By Nathan Bierma
Content & Context
LITERATURE'S REST FROM LABOR
Labor Days: An Anthology of Fiction About Work (synopsis/excerpt), is an exception to a trend in the arts and literature: the disappearance of the workplace. David Gates, editor of the volume, writes in the introduction that contemporary writers "prefer not to look at the significant portion of their imaginary people's lives that must … be spent at work.'' Which is too bad, he says, since portraying the workplace ''opens possibilities, introduces complications, gets characters into revelatory conflict, expands the canvas, colors up the palette, cuts down the chances of boring the reader. (Maybe).'' Even though Americans are spending more and more time at the workplace, work is all but absent from contemporary literature—and, if it's not happening in a hospital or courtroom, work is mostly absent from television and movies as well. "Presumably, most novelists would rather be writing and believe that their readers also find work a tiresome and fruitless distraction from what really matters in life," Laura Miller wrote* last month in the New York Times Book Review, even though, she added, "the office (or factory or restaurant) is where people find adventure, camaraderie, meaning and even intimacy," making it good material for fiction.
But if the workplace is a good setting for stories, the act of work itself may have lost its literary power, writes* Chicago Tribune cultural critic Julia Keller. She suggests the marginalization of work in the arts owes to the changing nature of work in the last century, from muscle to mind, from sweating and "sod-busting" to sitting in cubicles, as the manufacturing economy gave way to a service and information economy and much of America went from hard work to soft work. As a result, work has lost its visceral immediacy in literature—as it had in Upton Sinclair's The Jungle and John Steinbeck's The Grapes of Wrath—and thus its ability to illustrate literary character. As Keller writes, "The opportunities for sweeping physical drama in a beige cubicle are somewhat limited." She quotes author Russell Muirhead, who says, "Maybe it's hard to depict work in a post-industrial economy because so much of it is done at computer screens." Plus, Keller observes, the role of using work to illumine the struggles of the poor has been assumed by non-fiction writers, such as David K. Shipler in The Working Poor: Invisible in America and Barbara Ehrenreich in Nickel and Dimed: On (Not) Getting By in America.

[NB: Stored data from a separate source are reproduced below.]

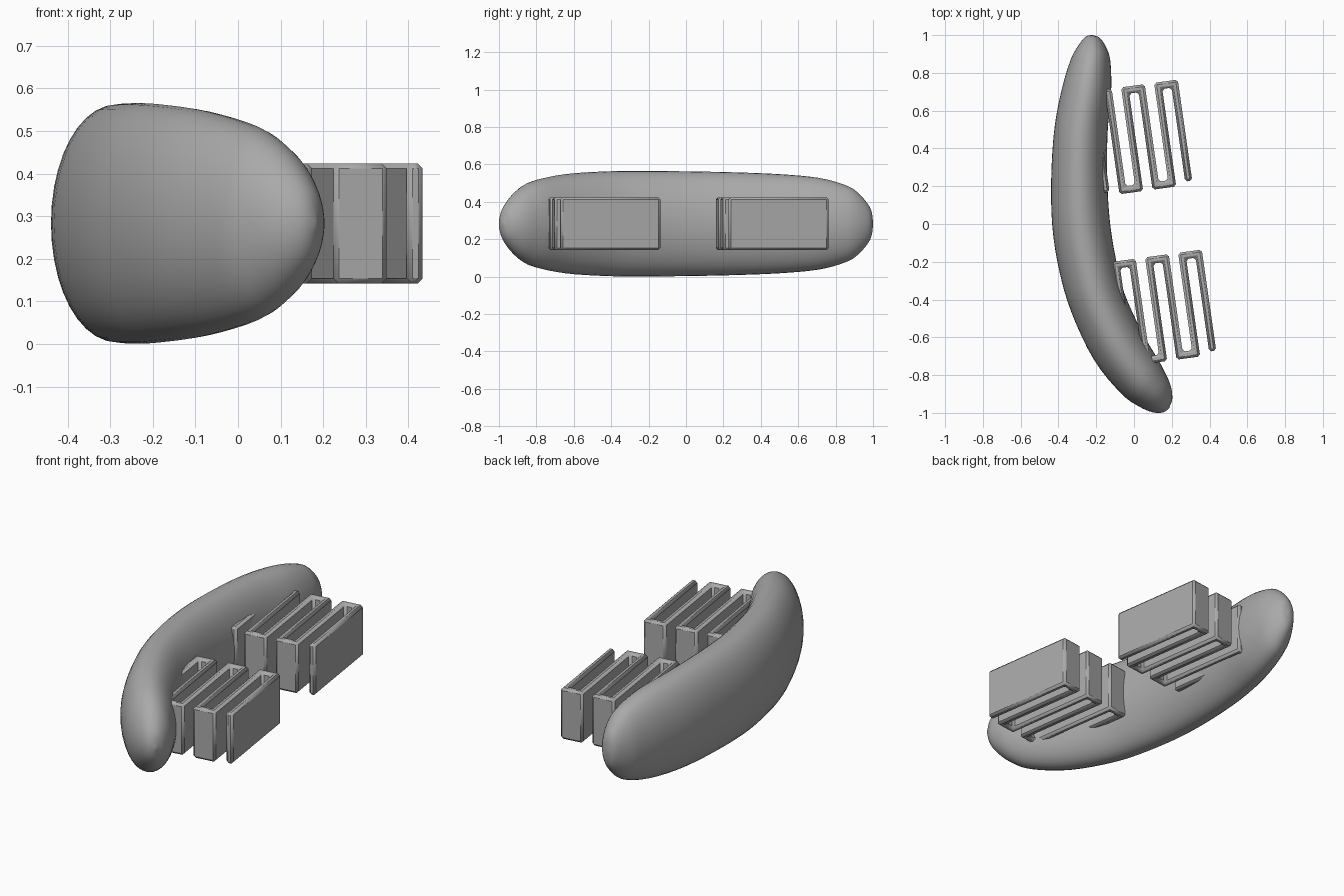
import bpy, bmesh, math
from mathutils import Vector

cube = bpy.data.objects.get("Cube")
if cube:
    bpy.data.objects.remove(cube)

grey = bpy.data.materials.new("plain grey")
grey.use_nodes = True
colour = (0.4, 0.4, 0.4, 1)
grey.diffuse_color = colour
grey.node_tree.nodes["Principled BSDF"].inputs["Base Color"].default_value = colour
MID_Z = 0.283


def finish(bm, name, angle):
    bmesh.ops.recalc_face_normals(bm, faces=bm.faces)
    mesh = bpy.data.meshes.new(name)
    bm.to_mesh(mesh)
    bm.free()
    mesh.materials.append(grey)
    obj = bpy.data.objects.new(name, mesh)
    bpy.context.collection.objects.link(obj)
    bpy.ops.object.select_all(action='DESELECT')
    obj.select_set(True)
    bpy.context.view_layer.objects.active = obj
    bpy.ops.object.shade_smooth_by_angle(angle=math.radians(angle))
    return obj


def smooth_path(points, steps):
    """Catmull-Rom interpolation through points of any dimension."""
    pts = [points[0]] + points + [points[-1]]
    out = []
    for a, b, c, d in zip(pts, pts[1:], pts[2:], pts[3:]):
        for k in range(steps):
            t = k / steps
            out.append([0.5 * (2 * q + (r - p) * t + (2 * p - 5 * q + 4 * r - s) * t * t
                               + (3 * q - p - 3 * r + s) * t ** 3)
                        for p, q, r, s in zip(a, b, c, d)])
    return out + [list(points[-1])]


# Curved bean body: spine x, y, half width, half height
spine = [
    (-0.22, 1.0, 0.004, 0.006), (-0.221, 0.985, 0.042, 0.085),
    (-0.223, 0.92, 0.085, 0.165), (-0.23, 0.85, 0.108, 0.207),
    (-0.25, 0.71, 0.13, 0.245), (-0.28, 0.5, 0.141, 0.265),
    (-0.29, 0.25, 0.148, 0.275), (-0.28, 0.0, 0.153, 0.28),
    (-0.245, -0.22, 0.153, 0.282), (-0.19, -0.42, 0.149, 0.28),
    (-0.085, -0.645, 0.147, 0.265), (0.03, -0.81, 0.132, 0.23),
    (0.095, -0.885, 0.11, 0.185), (0.14, -0.935, 0.082, 0.13),
    (0.172, -0.966, 0.045, 0.07), (0.185, -0.976, 0.004, 0.006)]
rows = smooth_path(spine, 4)
SIDES = 40
bm = bmesh.new()
rings = []
for i, (x, y, w, h) in enumerate(rows):
    p, q = rows[max(i - 1, 0)], rows[min(i + 1, len(rows) - 1)]
    t = Vector((q[0] - p[0], q[1] - p[1])).normalized()
    ring = []
    for k in range(SIDES):
        a = 2 * math.pi * k / SIDES
        u = w * math.cos(a)
        ring.append(bm.verts.new((x - t.y * u, y + t.x * u, MID_Z + h * math.sin(a))))
    rings.append(ring)
for r, s in zip(rings, rings[1:]):
    for k in range(SIDES):
        n = (k + 1) % SIDES
        bm.faces.new((r[k], r[n], s[n], s[k]))
bm.faces.new(rings[0])
bm.faces.new(rings[-1])
finish(bm, "curved_body", 50)


# Folded ribbon springs: slanted walls joined by short turns
def folded_spring(name, dx, dy):
    path = []
    for i in range(6):
        s = i * 0.0875
        top = Vector((-0.222 + s + dx, 0.683 + 0.012 * i + dy))
        low = Vector((-0.148 + s + dx, 0.167 + 0.012 * i + dy))
        path += [top, low] if i % 2 else [low, top]
    half = 0.019
    left, right = [], []
    for i, p in enumerate(path):
        d1 = (p - path[i - 1]).normalized() if i else (path[1] - p).normalized()
        d2 = (path[i + 1] - p).normalized() if i + 1 < len(path) else d1
        n1, n2 = Vector((-d1.y, d1.x)), Vector((-d2.y, d2.x))
        m = (n1 + n2) * (half / (1 + n1.dot(n2)))
        left.append(p + m)
        right.append(p - m)
    bm = bmesh.new()
    outline = [bm.verts.new((p.x, p.y, 0.142)) for p in left + right[::-1]]
    floor = bm.faces.new(outline)
    wall = bmesh.ops.extrude_face_region(bm, geom=[floor])
    tops = [g for g in wall["geom"] if isinstance(g, bmesh.types.BMVert)]
    bmesh.ops.translate(bm, verts=tops, vec=(0, 0, 0.282))
    obj = finish(bm, name, 20)
    bevel = obj.modifiers.new("soft edges", 'BEVEL')
    bevel.width = 0.012
    bevel.segments = 1
    bevel.limit_method = 'ANGLE'
    return obj


folded_spring("back_folded_spring", 0, 0)
folded_spring("front_folded_spring", 0.127, -0.9)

If so, fiction is missing out on an opportunity—on its duty—to help us understand two new realities of our working lives. First, as cell phones, laptops, and teleconferencing transform our understanding of "the workplace," and make it harder to leave our work behind in our home, church, and civic lives, they tend to reduce our presence in and commitment to these other areas of life. Second, in a "post-industrial economy," work may be even more integrated to our conceptions of personal identity than ever before. The reflexive question to a person we meet, "What do you do?" is an immediate demand for a clue to the question, "Who are you?" Christians should be especially able to discuss these questions, and to address what Muirhead tells Keller: "We want a calling—something that we can feel devoted to." At byFaithonline.com, editor Dick Doster, wonders whether Christians are prepared. "We need to become reacquainted with the notion that God uses our work to meet the needs of his people. Our work isn't supposed to be primarily about the money. It is, above all, about loving our neighbor."
Keller's sidebar* on memorable portrayals of work in the arts
Work, meaning and choice, and Calvin Seerveld on Jubilee on the Job, from Comment
My entry on the Union Stockyards and The Jungle in my Chicago album
From the New York Times :
COPENHAGEN*—According to Sweden, [Danish immigration] laws have led about 1,000 mixed Danish-foreign couples, barred from setting up households in Denmark, to live across the strait between Copenhagen and Sweden. In many cases, the Danish partner crosses the long causeway bridge from Malmo to Copenhagen every day, or takes the ferry … to work or study. The bridge was called the Love Bridge by The Economist, which carried an account of the situation a couple of months ago, though the term does not seem to have caught on among the couples actually living lives divided between two countries … Throwing out Danes was not the intention of the new law, some of the legislation's sponsors say, but an unavoidable result of the effort to reduce the influx of foreigners, often from non-European countries, who, they argue, burden the social welfare system, commit more than their share of the crime and tend to form enclaves within Denmark, defying efforts to integrate them.